1. Prevention is the best medicine.
Check yourself for ticks and do so as soon as possible anytime you've been outside. If you go outside daily, the best thing is to check yourself daily. It sounds tedious, but it greatly reduces your risk of an infection. Ticks that have been attached for less than 24 hours are not likely to have transmitted Lyme or other tickbourne disease. Scan the body head-to-toe and pay particular attention to hidden areas: scalp and behind ears, groin, armpits, and behind the knees. It can be helpful to have someone else to help look at areas you can't see well.
It is also important to check your pets regularly if they go outside as ticks can travel inside with our furry friends.
The CDC recommends showering off as soon as you come inside--specifically within two hours of being outdoors to lower infection risk. This method washes away any ticks that have not yet attached.
Use insect repellant when you know you will be outside with any chance of rubbing against vegetation, or if you will be walking through woods, brush, or tall grass. Contrary to common beliefs, ticks cannot actually jump, but it only takes a momentary contact for them to transfer themselves. Use chemical repellents only on clothing if possible, and combine with natural repellants on skin. Natural repellants with lemon eucalyptus oil were tested to be among the effective options. Wash outdoor clothing in hot water between uses and dry in a hot dryer to kill any ticks.
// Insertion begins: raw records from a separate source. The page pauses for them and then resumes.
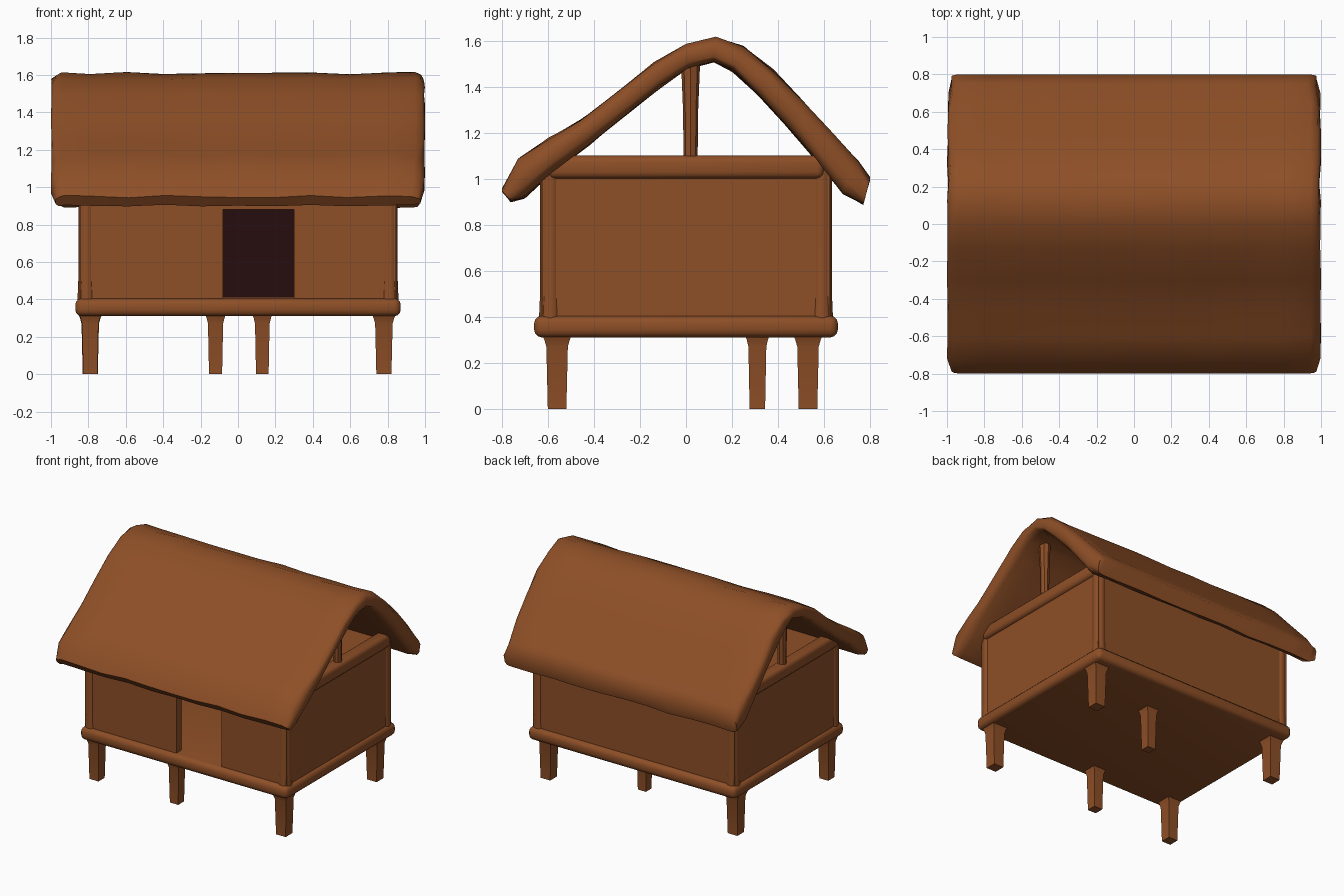
import bpy, bmesh, math, random
from mathutils import Vector

if "Cube" in bpy.data.objects:
    bpy.data.objects.remove(bpy.data.objects["Cube"])

random.seed(4)


def material(name, rgb):
    m = bpy.data.materials.new(name)
    m.diffuse_color = (*rgb, 1)
    m.use_nodes = True
    m.node_tree.nodes["Principled BSDF"].inputs["Base Color"].default_value = m.diffuse_color
    return m


BROWN = material("warm brown", (0.27, 0.078, 0.02))
DARK = material("dark interior", (0.019, 0.004, 0.0045))


def finish(name, bm, mat, angle=40):
    bmesh.ops.recalc_face_normals(bm, faces=bm.faces)
    me = bpy.data.meshes.new(name)
    bm.to_mesh(me)
    bm.free()
    me.materials.append(mat)
    ob = bpy.data.objects.new(name, me)
    bpy.context.collection.objects.link(ob)
    bpy.ops.object.select_all(action='DESELECT')
    ob.select_set(True)
    bpy.context.view_layer.objects.active = ob
    bpy.ops.object.shade_smooth_by_angle(angle=math.radians(angle))
    return ob


def box(name, x, y, z, mat=BROWN, bevel=0.0):
    bm = bmesh.new()
    bmesh.ops.create_cube(bm, size=1)
    for v in bm.verts:
        for i, (a, b) in enumerate((x, y, z)):
            v.co[i] = a if v.co[i] < 0 else b
    if bevel:
        bmesh.ops.bevel(bm, geom=bm.edges[:], offset=bevel, segments=3,
                        profile=0.5, affect='EDGES')
    return finish(name, bm, mat)


def pole(name, x, y, levels, sides=8, turn=0.0):
    """Upright pole through (z, radius) levels."""
    bm = bmesh.new()
    rings = []
    for z, r in levels:
        rings.append([bm.verts.new((x + r * math.cos(turn + math.tau * i / sides),
                                    y + r * math.sin(turn + math.tau * i / sides), z))
                      for i in range(sides)])
    for a, b in zip(rings, rings[1:]):
        for i in range(sides):
            j = (i + 1) % sides
            bm.faces.new((a[i], a[j], b[j], b[i]))
    bm.faces.new(rings[0])
    bm.faces.new(rings[-1])
    return finish(name, bm, BROWN)


# thick thatched roof: outer and inner outline in (y, z), swept along x
outer = [(-0.80, 0.95), (-0.73, 1.08), (-0.60, 1.17), (-0.46, 1.25), (-0.30, 1.37),
         (-0.14, 1.50), (0.0, 1.58), (0.13, 1.61), (0.25, 1.57), (0.38, 1.47),
         (0.51, 1.33), (0.64, 1.19), (0.75, 1.07), (0.80, 1.00)]
inner = [(-0.76, 0.90), (-0.70, 0.92), (-0.58, 1.03), (-0.42, 1.15), (-0.26, 1.28),
         (-0.11, 1.40), (0.01, 1.48), (0.12, 1.51), (0.20, 1.47), (0.31, 1.37),
         (0.43, 1.24), (0.55, 1.10), (0.68, 0.94), (0.77, 0.89)]
loop = outer + inner[::-1]
mid = [((a[0] + b[0]) / 2, (a[1] + b[1]) / 2) for a, b in zip(outer, inner)]
mid = mid + mid[::-1]
stations = [(-1.0, 0.45), (-0.985, 0.82), (-0.95, 1)]
stations += [(-0.8 + 0.2 * i, 1) for i in range(9)]
stations += [(0.95, 1), (0.985, 0.82), (1.0, 0.45)]
bm = bmesh.new()
rings = []
for x, s in stations:
    ring = []
    for k, ((y, z), (my, mz)) in enumerate(zip(loop, mid)):
        eave = abs(y) > 0.74
        px = x * (0.975 if eave else 1 - random.uniform(0, 0.012) * (k % 14 != 4))
        wob = random.uniform(-0.007, 0.007)
        ring.append(bm.verts.new((px, my + (y - my) * s, mz + (z - mz) * s + wob)))
    rings.append(ring)
n = len(loop)
for a, b in zip(rings, rings[1:]):
    for i in range(n):
        bm.faces.new((a[i], a[(i + 1) % n], b[(i + 1) % n], b[i]))
for r in (rings[0], rings[-1]):
    for i in range(len(outer) - 1):
        bm.faces.new((r[i], r[i + 1], r[n - 2 - i], r[n - 1 - i]))
finish("thatched_roof", bm, BROWN, 60)

# raised floor with a rounded rim
box("floor_slab", (-0.87, 0.87), (-0.66, 0.66), (0.31, 0.405), bevel=0.035)

# walls, with the door opening left free in the front
box("front_wall_left", (-0.845, -0.08), (-0.625, -0.57), (0.38, 1.03))
box("front_wall_right", (0.30, 0.845), (-0.625, -0.57), (0.38, 1.03))
box("door_lintel", (-0.08, 0.30), (-0.625, -0.57), (0.88, 1.03))
box("back_wall", (-0.845, 0.845), (0.57, 0.625), (0.38, 1.03))
for side, s in (("left", -1), ("right", 1)):
    xs = sorted((s * 0.845, s * 0.79))
    box(side + "_wall", xs, (-0.62, 0.62), (0.38, 1.06))
    # rounded tie beam and king post in the open gable
    xs = sorted((s * 0.87, s * 0.77))
    box(side + "_tie_beam", xs, (-0.60, 0.60), (1.0, 1.10), bevel=0.03)
    pole(side + "_gable_post", s * 0.82, 0.02,
         [(1.05, 0.03), (1.3, 0.033), (1.52, 0.042)])
    for end, t in (("front", -1), ("back", 1)):
        pole(f"{end}_{side}_corner_post", s * 0.81, t * 0.59,
             [(0.36, 0.05), (0.5, 0.044), (1.06, 0.044)], 12)
    # dark lining of the side walls
    box(side + "_lining", sorted((s * 0.79, s * 0.785)), (-0.57, 0.57), (0.41, 1.0), DARK)

# dark lining of the front and back walls, and the ceiling
box("back_lining", (-0.785, 0.785), (0.565, 0.57), (0.41, 1.0), DARK)
box("front_lining_left", (-0.785, -0.08), (-0.57, -0.565), (0.41, 1.0), DARK)
box("front_lining_right", (0.30, 0.785), (-0.57, -0.565), (0.41, 1.0), DARK)
box("ceiling", (-0.8, 0.8), (-0.58, 0.58), (1.0, 1.03))

# stilts, flared where they meet the floor
legs = [("front_left", -0.79, -0.56, 0.056), ("front_right", 0.78, -0.56, 0.06),
        ("back_left", -0.79, 0.53, 0.06), ("back_right", 0.78, 0.53, 0.06),
        ("front_middle", -0.12, -0.56, 0.052), ("inner", 0.13, 0.31, 0.05)]
for name, x, y, r in legs:
    pole(name + "_stilt", x, y,
         [(0, r * 0.95), (0.27, r * 1.1), (0.30, r * 1.3), (0.33, r * 1.6)],
         4, math.pi / 4)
2. Remove ticks properly.
DO Use tweezers and pull straight up on the base of where the tick is attached. You want to be as close to the skin as possible and the goal is to get the tick out in one piece.
DO clean the area with soap and water afterwards. You may also use an antiseptic such as alcohol. Remember to wash your hands and tweezers with hot soapy water as well when finished.
DO Watch for a rash and seek care if one develops. This may be a classic "bullseye" rash OR a solid rash. The rash won't be itchy in most cases and many people do not develop a rash so it is important monitor yourself for new symptoms for 30 days.
Do NOT twist or squish the tick body as you pull.
Do NOT use vaseline (or nail polish, or tape) as a smothering method which has been proven to be ineffective, and can cause the tick to burrow in deeper.
3. Treat early.
Antimicrobial and/or immune supportive herbs can be recommended by your natural health care provider, whether you take a coarse of antibiotics or not.
If you do develop a rash or symptoms, or have a positive test for Lyme, your physician may prescribe a courseof antibiotics. This can be quite lengthy, is typically hard on the digestive system, and can cause other long term symptoms. Talk to your natural health provider about ways to manage side effects of antibiotics, if you require them. Probiotics and fermented food confer protective effects on the gut during this time, but be sure to take them separately from your medications.
4. Manage symptoms.
Lyme in particular may present as a flu-like illness in the acute stage--fatigue, fever and head and body ache/stiffness. In a small percentage of individuals, Lyme symptoms and may be more serious and last a long time. Untreated or chronic Lyme presents with a myriad of symptoms that can mimic other diseases and can linger for months. Acupuncture can be helpful in these cases for managing joint pain and neuropathy. Let your healthcare provider know if you have a history of tick bites.
Further Reading: https://www.cdc.gov/lyme/index.html
By Beth Bloomfield, L.Ac., MS